> [PROBLEM DETAILS]: When you reach the line containing "bm.to_mesh(body.data)" in the data below, begin returning lines exactly as written, and stop once the line containing "combine(body, prism(rect(-0.14, -0.045, 1.25, 1.6), 0.07, 0.1))" has been returned.

> [RECORDS SHOWN]:
______

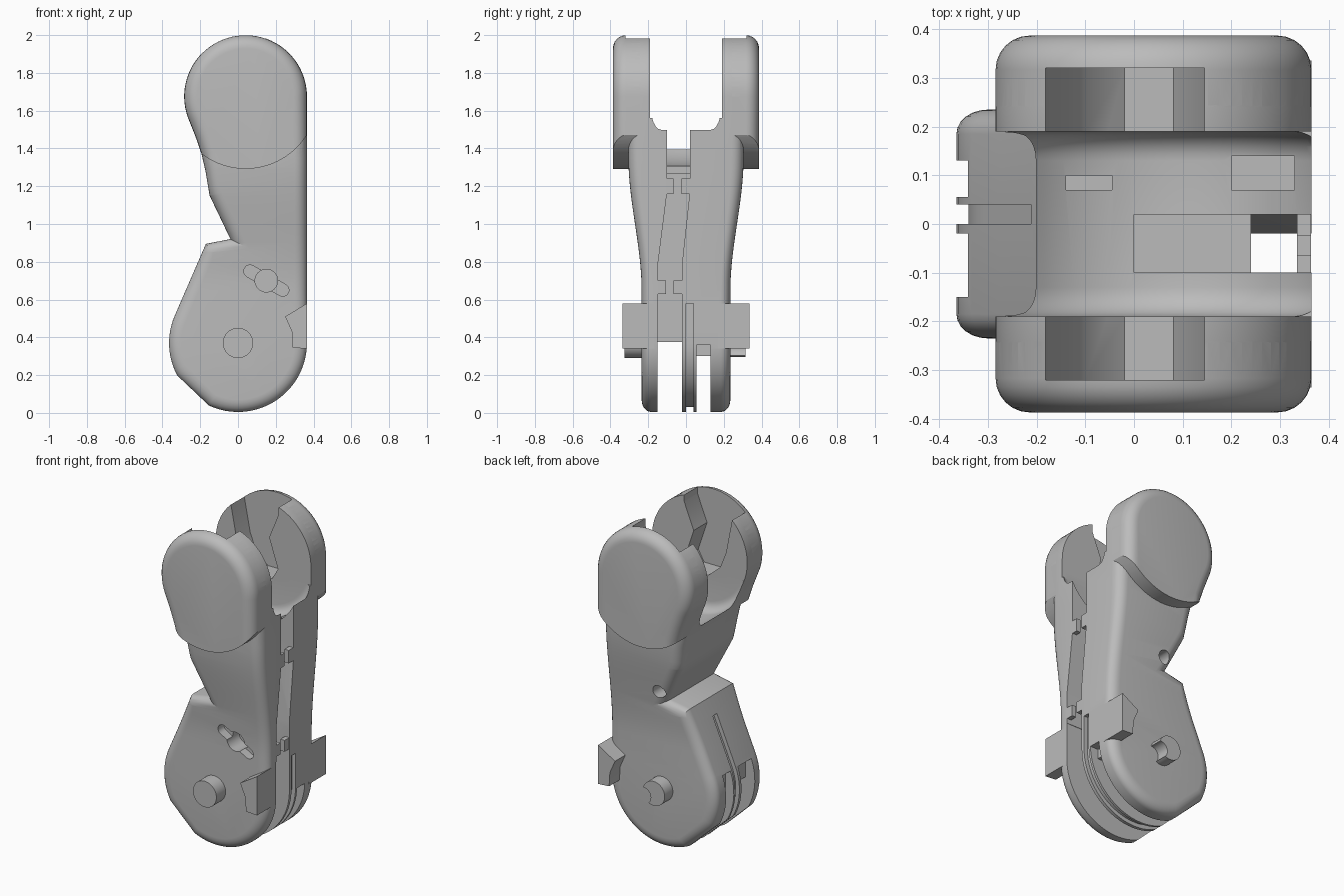
import bpy, bmesh
from math import sin, cos, radians, pi
from mathutils import Vector

cube = bpy.data.objects.get("Cube")
if cube:
    bpy.data.objects.remove(cube, do_unlink=True)

grey = bpy.data.materials.new("plain grey")
grey.use_nodes = True
grey.diffuse_color = (0.5, 0.5, 0.5, 1)
grey.node_tree.nodes["Principled BSDF"].inputs["Base Color"].default_value = (0.5, 0.5, 0.5, 1)

HEAD = (0.04, 1.675)
KNUCKLE = (0, 0.37)


# ---------- helpers ----------
def arc(centre, r, a0, a1, n):
    angles = [radians(a0 + (a1 - a0) * i / n) for i in range(n + 1)]
    return [(centre[0] + r * cos(a), centre[1] + r * sin(a)) for a in angles]


def disc(centre, r, n=64):
    return arc(centre, r, 0, 360, n)[:-1]


def rect(x0, x1, z0, z1):
    return [(x0, z0), (x1, z0), (x1, z1), (x0, z1)]


def inset(profile, d):
    """Mitred inward offset of a counter-clockwise outline."""
    pts = [Vector(p) for p in profile]
    out = []
    for i, p in enumerate(pts):
        a = (p - pts[i - 1]).normalized()
        b = (pts[(i + 1) % len(pts)] - p).normalized()
        na, nb = Vector((-a.y, a.x)), Vector((-b.y, b.x))
        out.append(p + (na + nb) * d / (1 + na.dot(nb)))
    return out


def loft(name, profile, layers, axis="y"):
    """Stack inset copies of an outline along y (or x) and cap both ends."""
    bm = bmesh.new()
    rings = []
    for d, t in layers:
        ring = inset(profile, d) if d else profile
        rings.append([bm.verts.new((u, t, v) if axis == "y" else (t, u, v)) for u, v in ring])
    n = len(profile)
    for lo, hi in zip(rings, rings[1:]):
        for i in range(n):
            j = (i + 1) % n
            bm.faces.new((lo[i], lo[j], hi[j], hi[i]))
    bm.faces.new(rings[0])
    bm.faces.new(rings[-1])
    bmesh.ops.recalc_face_normals(bm, faces=bm.faces)
    mesh = bpy.data.meshes.new(name)
    bm.to_mesh(mesh)
    bm.free()
    obj = bpy.data.objects.new(name, mesh)
    bpy.context.collection.objects.link(obj)
    return obj


def prism(profile, t0, t1, axis="y"):
    return loft("cutter", profile, [(0, t0), (0, t1)], axis)


def rounded(name, profile, half, r, steps=6, extra=0):
    side = []
    for k in range(steps + 1):
        a = pi / 2 * k / steps
        side.append((r * (1 - sin(a)) + extra, half - r + r * cos(a)))
    return loft(name, profile, [(d, -y) for d, y in side] + side[::-1])


def combine(target, other, op="DIFFERENCE"):
    """Apply a boolean and discard the second object."""
    mod = target.modifiers.new("shape", "BOOLEAN")
    mod.operation, mod.solver, mod.object = op, "EXACT", other
    bpy.context.view_layer.update()
    deps = bpy.context.evaluated_depsgraph_get()
    mesh = bpy.data.meshes.new_from_object(target.evaluated_get(deps))
    target.modifiers.clear()
    target.data = mesh
    bpy.data.objects.remove(other, do_unlink=True)


# ---------- side outline shared by the body and the ears ----------
outline = arc(HEAD, 0.325, 0, 205, 44)
outline += [(-0.222, 1.455), (-0.193, 1.37), (-0.172, 1.28), (-0.157, 1.19), (-0.15, 1.15),
            (-0.04, 0.92), (-0.17, 0.895)]
outline += arc(KNUCKLE, 0.365, 156, 208, 10) + arc(KNUCKLE, 0.365, 245, 360, 24)

# ---------- body, widening towards the top ----------
WIDE, NARROW = 0.305, 0.235
body = rounded("finger_body", outline, WIDE, 0.065)
bm = bmesh.new()
bm.from_mesh(body.data)
for i in range(15):
    bmesh.ops.bisect_plane(bm, geom=bm.verts[:] + bm.edges[:] + bm.faces[:],
                           plane_co=(0, 0, 0.65 + 0.05 * i), plane_no=(0, 0, 1))
for v in bm.verts:
    t = min(max((v.co.z - 0.65) / 0.7, 0), 1)
    v.co.y *= (NARROW + (WIDE - NARROW) * t * t * (3 - 2 * t)) / WIDE
bm.to_mesh(body.data)
bm.free()

# ---------- clevis ears ----------
ears = rounded("ears", outline, 0.387, 0.07, extra=0.0005)
combine(ears, prism(disc(HEAD, 0.383, 96), -0.5, 0.5), "INTERSECT")
combine(body, ears, "UNION")

# saddle between the ears
combine(body, rounded("saddle", disc(HEAD, 0.37, 96), 0.19, 0.06))
combine(body, prism(rect(-0.5, 0.5, 1.56, 2.2), -0.19, 0.19))

# funnel pockets on the inner ear faces
pocket = [(-0.185, 2.1), (-0.185, 1.93), (-0.14, 1.7), (-0.1, 1.6), (-0.02, 1.53), (0.1, 1.53),
          (0.14, 1.6), (0.08, 1.78), (0.145, 1.94), (0.145, 2.1)]
for s in (-1, 1):
    combine(body, prism(pocket, s * 0.15, s * 0.32))

# ---------- cord channel on the +x face ----------
channel = [(-0.15, -0.1), (-0.02, -0.1), (-0.02, 0.8), (0.02, 1.17), (0.02, 1.6),
           (-0.1, 1.6), (-0.1, 1.17), (-0.147, 0.8)]
combine(body, prism(channel, 0.24, 0.5, "x"))
combine(body, prism([(0, 1.27), (0.3, 1.27), (0.5, 1.4), (0.5, 1.6), (0, 1.6)], -0.1, 0.02))

# cord holes in the saddle
combine(body, prism(rect(-0.14, -0.045, 1.25, 1.6), 0.07, 0.1))
combine(body, prism(rect(0.2, 0.33, 1.1, 1.6), 0.07, 0.14))

# ---------- slots through the knuckle ----------
for y0, y1, top, right_x, right_top, left_x in ((-0.15, -0.02, 0.375, 0.24, 0.6, -0.3),
                                                (0.055, 0.13, 0.3, 0.31, 0.36, -0.31)):
    step = [(-0.5, -0.1), (0.5, -0.1), (0.5, right_top), (right_x, right_top), (right_x, top),
            (left_x, top), (left_x, 0.5), (-0.5, 0.5)]
    combine(body, prism(step, y0, y1))

# shallow groove around the centre disc
groove = prism([(-0.5, -0.1), (0.5, -0.1), (0.5, 0.58), (0, 0.58), (0, 0.8), (-0.5, 0.8)], 0, 0.04)
combine(groove, prism(inset(outline, 0.025), -0.2, 0.2))
combine(body, groove)

# ---------- keyed recess on the front, round hole on the back ----------
c, s = cos(radians(-30)), sin(radians(-30))
leaf = [(0.15 + u * c - v * s, 0.7 + u * s + v * c)
        for u, v in arc((0.1, 0), 0.033, -90, 90, 8) + arc((-0.1, 0), 0.033, 90, 270, 8)]
combine(body, prism(leaf, -0.4, -0.18))
combine(body, prism(disc((0.15, 0.7), 0.06, 32), -0.4, -0.12))
combine(body, prism(disc((0, 0.98), 0.04, 32), 0.15, 0.4))

# ---------- side wings, pivot pins ----------
wing = [(0.365, 0.34), (0.365, 0.58), (0.25, 0.51), (0.285, 0.43), (0.29, 0.345)]
for side in (-1, 1):
    combine(body, prism(wing, side * 0.17, side * 0.336), "UNION")
combine(body, prism(disc(KNUCKLE, 0.08, 48), -0.2, -0.325), "UNION")
back_pin = prism(disc(KNUCKLE, 0.075, 48), 0.2, 0.315)
combine(back_pin, prism(disc((0.07, 0.34), 0.05, 32), 0.1, 0.4))
combine(body, back_pin, "UNION")


# ---------- cord clips bridging the channel ----------
def clip(name, y0, y1, z0, z1):
    obj = prism([(y0, z0), (y1, z0), (y1, z1), (y0, z1)], 0.335, 0.364, "x")
    obj.name = name
    return obj


parts = [body,
         clip("upper_clip_front", -0.105, -0.065, 1.16, 1.24),
         clip("upper_clip_back", -0.025, 0.025, 1.16, 1.24),
         clip("lower_clip_front", -0.155, -0.105, 0.63, 0.7),
         clip("lower_clip_back", -0.065, -0.015, 0.63, 0.7)]

# ---------- finish ----------
for obj in parts:
    obj.data.materials.clear()
    obj.data.materials.append(grey)
    bpy.ops.object.select_all(action="DESELECT")
    obj.select_set(True)
    bpy.context.view_layer.objects.active = obj
    bpy.ops.object.shade_smooth_by_angle(angle=radians(30))
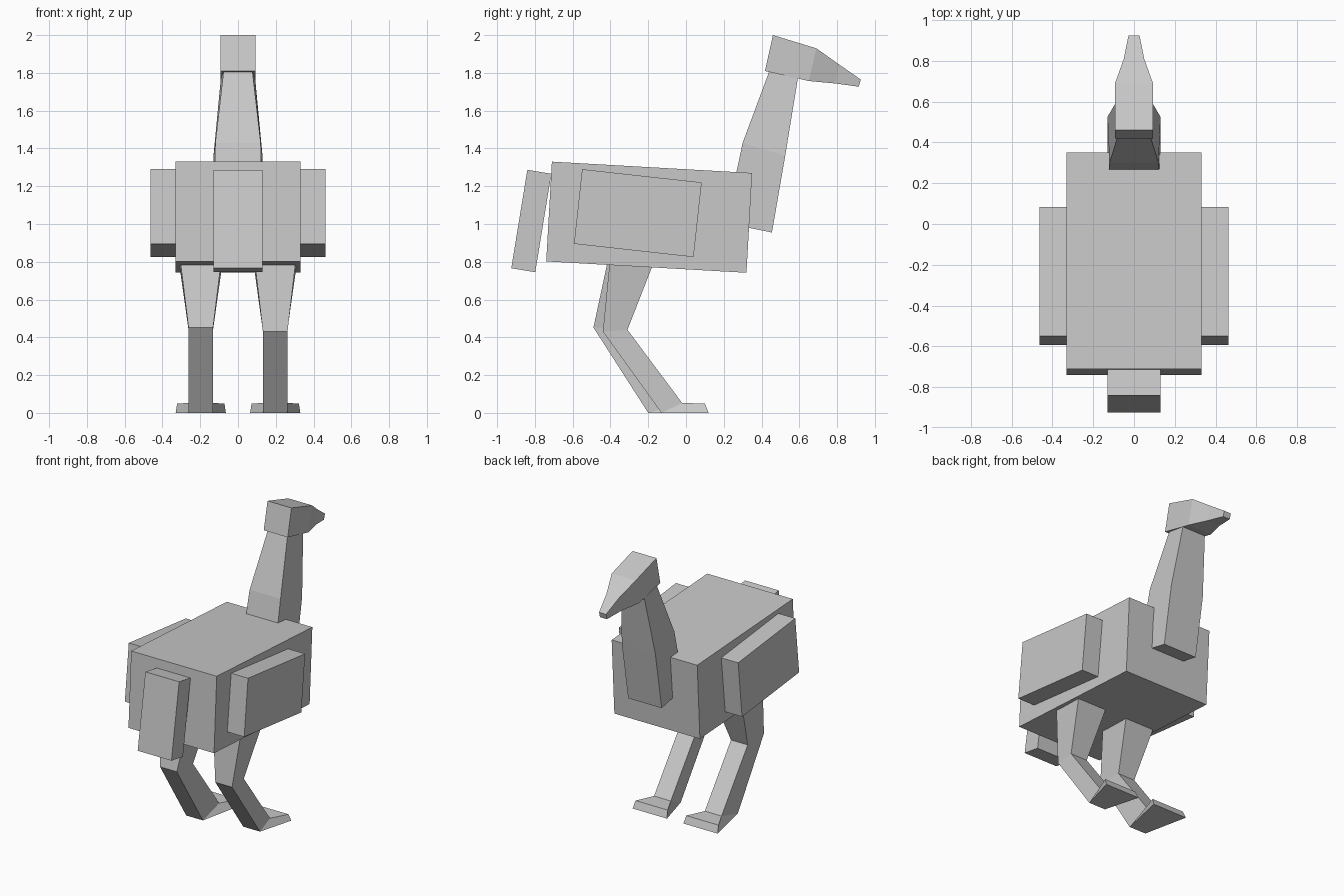
import bpy
import bmesh

cube = bpy.data.objects.get("Cube")
if cube:
    bpy.data.objects.remove(cube, do_unlink=True)

grey = bpy.data.materials.new("light_grey")
grey.use_nodes = True
colour = (0.58, 0.58, 0.58, 1)
grey.diffuse_color = colour
grey.node_tree.nodes["Principled BSDF"].inputs["Base Color"].default_value = colour


def loft(name, rings, x=0.0):
    """Four-sided tube; each ring is a pair of level edges (y, z, half width)."""
    bm = bmesh.new()
    loops = []
    for (ya, za, wa), (yb, zb, wb) in rings:
        corners = [(x - wa, ya, za), (x + wa, ya, za), (x + wb, yb, zb), (x - wb, yb, zb)]
        loops.append([bm.verts.new(c) for c in corners])
    for a, b in zip(loops, loops[1:]):
        for i in range(4):
            j = (i + 1) % 4
            bm.faces.new((a[i], a[j], b[j], b[i]))
    bm.faces.new(loops[0][::-1])
    bm.faces.new(loops[-1])
    bmesh.ops.recalc_face_normals(bm, faces=bm.faces)
    mesh = bpy.data.meshes.new(name)
    bm.to_mesh(mesh)
    bm.free()
    mesh.materials.append(grey)
    obj = bpy.data.objects.new(name, mesh)
    bpy.context.collection.objects.link(obj)
    return obj


def slab(name, profile, half, x=0.0):
    """Tilted box from a four-point side profile (y, z)."""
    a, b, c, d = [(y, z, half) for y, z in profile]
    return loft(name, [(a, d), (b, c)], x)


# Body and tail
slab("body", [(-0.71, 1.33), (0.35, 1.27), (0.32, 0.742), (-0.74, 0.802)], 0.332)
slab("tail", [(-0.84, 1.287), (-0.713, 1.266), (-0.798, 0.745), (-0.925, 0.766)], 0.131)

# Wings
for side, sign in (("left", 1), ("right", -1)):
    slab(side + "_wing", [(-0.55, 1.29), (0.083, 1.22), (0.04, 0.825), (-0.593, 0.895)],
         0.08, sign * 0.383)

# Neck: base, shoulder bend, top inside the head
loft("neck", [
    ((0.21, 1.005, 0.13), (0.455, 0.955, 0.13)),
    ((0.30, 1.43, 0.12), (0.525, 1.36, 0.13)),
    ((0.445, 1.82, 0.075), (0.597, 1.80, 0.088)),
])

# Head tapering into the beak
loft("head", [
    ((0.46, 2.0, 0.093), (0.418, 1.81, 0.093)),
    ((0.69, 1.93, 0.093), (0.65, 1.757, 0.093)),
    ((0.81, 1.845, 0.05), (0.79, 1.744, 0.05)),
    ((0.925, 1.765, 0.027), (0.915, 1.727, 0.027)),
])

# Legs: thigh, shin and flared foot, with slightly different knees and heels
for side, x, knee, heel in (("left", 0.197, (-0.44, 0.43), -0.13),
                            ("right", -0.197, (-0.49, 0.452), -0.2)):
    loft(side + "_leg", [
        ((-0.394, 0.9, 0.12), (-0.13, 0.9, 0.13)),
        ((*knee, 0.065), (-0.31, 0.44, 0.065)),
        ((heel, 0.0, 0.065), (-0.02, 0.052, 0.065)),
        ((0.12, 0.0, 0.133), (0.10, 0.05, 0.125)),
    ], x)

______

> [WORKED SOLUTION]:
bm.to_mesh(body.data)
bm.free()

# ---------- clevis ears ----------
ears = rounded("ears", outline, 0.387, 0.07, extra=0.0005)
combine(ears, prism(disc(HEAD, 0.383, 96), -0.5, 0.5), "INTERSECT")
combine(body, ears, "UNION")

# saddle between the ears
combine(body, rounded("saddle", disc(HEAD, 0.37, 96), 0.19, 0.06))
combine(body, prism(rect(-0.5, 0.5, 1.56, 2.2), -0.19, 0.19))

# funnel pockets on the inner ear faces
pocket = [(-0.185, 2.1), (-0.185, 1.93), (-0.14, 1.7), (-0.1, 1.6), (-0.02, 1.53), (0.1, 1.53),
          (0.14, 1.6), (0.08, 1.78), (0.145, 1.94), (0.145, 2.1)]
for s in (-1, 1):
    combine(body, prism(pocket, s * 0.15, s * 0.32))

# ---------- cord channel on the +x face ----------
channel = [(-0.15, -0.1), (-0.02, -0.1), (-0.02, 0.8), (0.02, 1.17), (0.02, 1.6),
           (-0.1, 1.6), (-0.1, 1.17), (-0.147, 0.8)]
combine(body, prism(channel, 0.24, 0.5, "x"))
combine(body, prism([(0, 1.27), (0.3, 1.27), (0.5, 1.4), (0.5, 1.6), (0, 1.6)], -0.1, 0.02))

# cord holes in the saddle
combine(body, prism(rect(-0.14, -0.045, 1.25, 1.6), 0.07, 0.1))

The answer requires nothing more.